ACTIVITY:
From the first line to the last, restate the material word for word, omitting pictures.

DATA SUPPLIED:
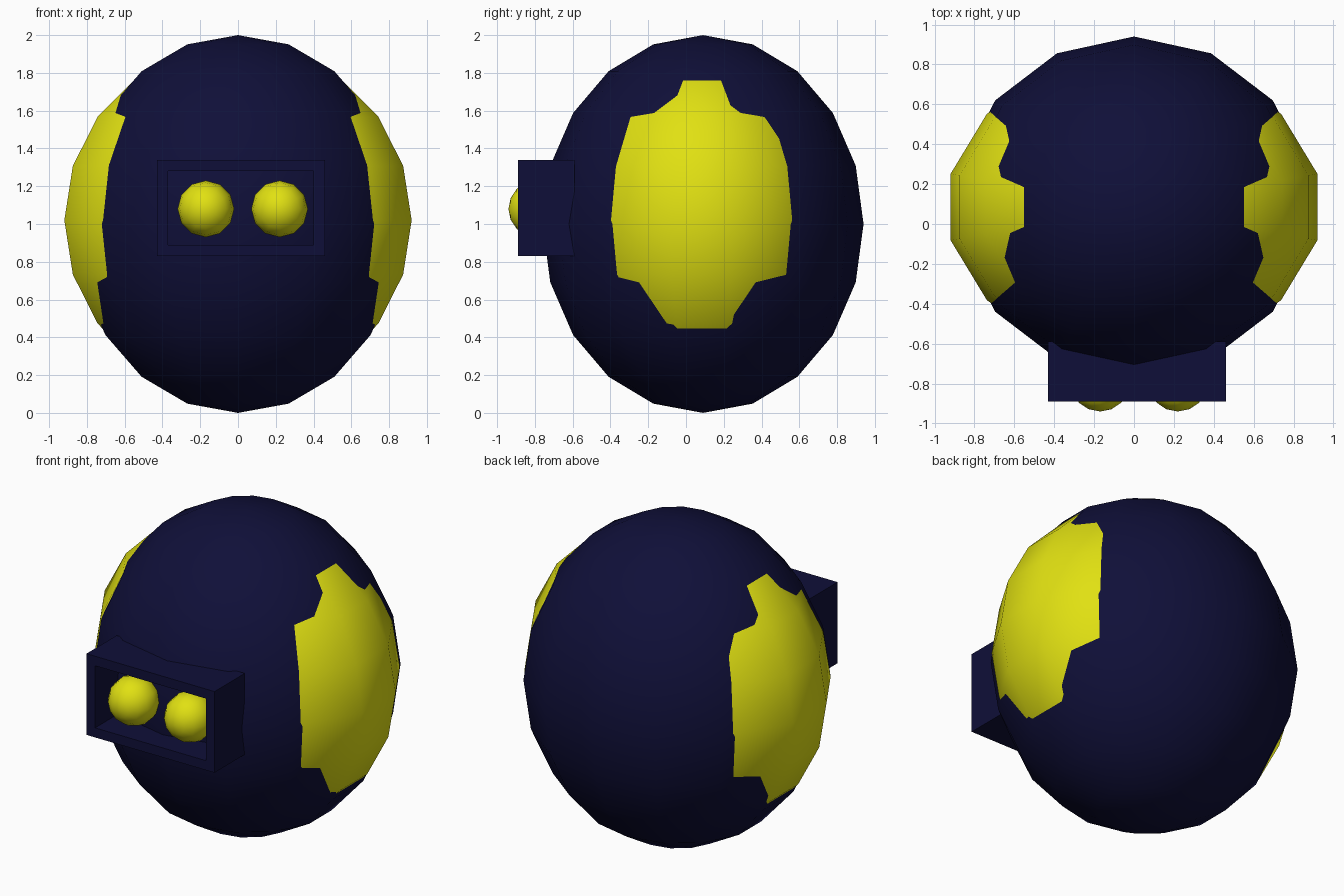
import bpy, bmesh, math
from mathutils import Matrix

if "Cube" in bpy.data.objects:
    bpy.data.objects.remove(bpy.data.objects["Cube"])


def material(name, rgb):
    m = bpy.data.materials.new(name)
    m.diffuse_color = (*rgb, 1)
    m.use_nodes = True
    m.node_tree.nodes["Principled BSDF"].inputs["Base Color"].default_value = m.diffuse_color
    return m


NAVY = material("navy", (0.0048, 0.0048, 0.04))
YELLOW = material("yellow", (0.75, 0.75, 0.006))


def finish(name, bm, mat, smooth):
    bmesh.ops.recalc_face_normals(bm, faces=bm.faces)
    for f in bm.faces:
        f.smooth = smooth
    me = bpy.data.meshes.new(name)
    bm.to_mesh(me)
    bm.free()
    me.materials.append(mat)
    ob = bpy.data.objects.new(name, me)
    bpy.context.collection.objects.link(ob)
    return ob


def ellipsoid(name, centre, radii, mat, segs, rings, tilt=0):
    bm = bmesh.new()
    bmesh.ops.create_uvsphere(bm, u_segments=segs, v_segments=rings, radius=1)
    bm.transform(Matrix.Translation(centre) @ Matrix.Diagonal((*radii, 1))
                 @ Matrix.Rotation(tilt, 4, 'X'))
    return finish(name, bm, mat, True)


# Egg-shaped body, and a narrower inner shell that bulges out at both sides
ellipsoid("body", (0, 0.09, 1.0), (0.89, 0.85, 1.0), NAVY, 14, 10)
ellipsoid("side_patches", (0, 0.085, 1.02), (0.943, 0.75, 0.93), YELLOW, 14, 10)

# Open rectangular visor frame, one ring of corners per edge of the wall section
X0, X1, Z0, Z1, FRONT, BACK, WALL = -0.43, 0.46, 0.83, 1.34, -0.89, -0.59, 0.06
bm = bmesh.new()
rings = []
for inset, y in ((0, FRONT), (WALL, FRONT), (WALL, BACK), (0, BACK)):
    a, b, c, d = X0 + inset, X1 - inset, Z0 + inset, Z1 - inset
    rings.append([bm.verts.new((x, y, z)) for x, z in ((a, c), (b, c), (b, d), (a, d))])
for i in range(4):
    p, q = rings[i], rings[(i + 1) % 4]
    for k in range(4):
        n = (k + 1) % 4
        bm.faces.new((p[k], p[n], q[n], q[k]))
finish("visor_frame", bm, NAVY, False)

# Pair of round eyes inside the visor
for side, x in (("left", -0.17), ("right", 0.22)):
    ellipsoid(side + "_eye", (x, -0.79, 1.08), (0.15, 0.15, 0.15), YELLOW, 12, 8, math.pi / 2)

OUTPUT OF THE EXERCISE:
import bpy, bmesh, math
from mathutils import Matrix

if "Cube" in bpy.data.objects:
    bpy.data.objects.remove(bpy.data.objects["Cube"])


def material(name, rgb):
    m = bpy.data.materials.new(name)
    m.diffuse_color = (*rgb, 1)
    m.use_nodes = True
    m.node_tree.nodes["Principled BSDF"].inputs["Base Color"].default_value = m.diffuse_color
    return m


NAVY = material("navy", (0.0048, 0.0048, 0.04))
YELLOW = material("yellow", (0.75, 0.75, 0.006))


def finish(name, bm, mat, smooth):
    bmesh.ops.recalc_face_normals(bm, faces=bm.faces)
    for f in bm.faces:
        f.smooth = smooth
    me = bpy.data.meshes.new(name)
    bm.to_mesh(me)
    bm.free()
    me.materials.append(mat)
    ob = bpy.data.objects.new(name, me)
    bpy.context.collection.objects.link(ob)
    return ob


def ellipsoid(name, centre, radii, mat, segs, rings, tilt=0):
    bm = bmesh.new()
    bmesh.ops.create_uvsphere(bm, u_segments=segs, v_segments=rings, radius=1)
    bm.transform(Matrix.Translation(centre) @ Matrix.Diagonal((*radii, 1))
                 @ Matrix.Rotation(tilt, 4, 'X'))
    return finish(name, bm, mat, True)


# Egg-shaped body, and a narrower inner shell that bulges out at both sides
ellipsoid("body", (0, 0.09, 1.0), (0.89, 0.85, 1.0), NAVY, 14, 10)
ellipsoid("side_patches", (0, 0.085, 1.02), (0.943, 0.75, 0.93), YELLOW, 14, 10)

# Open rectangular visor frame, one ring of corners per edge of the wall section
X0, X1, Z0, Z1, FRONT, BACK, WALL = -0.43, 0.46, 0.83, 1.34, -0.89, -0.59, 0.06
bm = bmesh.new()
rings = []
for inset, y in ((0, FRONT), (WALL, FRONT), (WALL, BACK), (0, BACK)):
    a, b, c, d = X0 + inset, X1 - inset, Z0 + inset, Z1 - inset
    rings.append([bm.verts.new((x, y, z)) for x, z in ((a, c), (b, c), (b, d), (a, d))])
for i in range(4):
    p, q = rings[i], rings[(i + 1) % 4]
    for k in range(4):
        n = (k + 1) % 4
        bm.faces.new((p[k], p[n], q[n], q[k]))
finish("visor_frame", bm, NAVY, False)

# Pair of round eyes inside the visor
for side, x in (("left", -0.17), ("right", 0.22)):
    ellipsoid(side + "_eye", (x, -0.79, 1.08), (0.15, 0.15, 0.15), YELLOW, 12, 8, math.pi / 2)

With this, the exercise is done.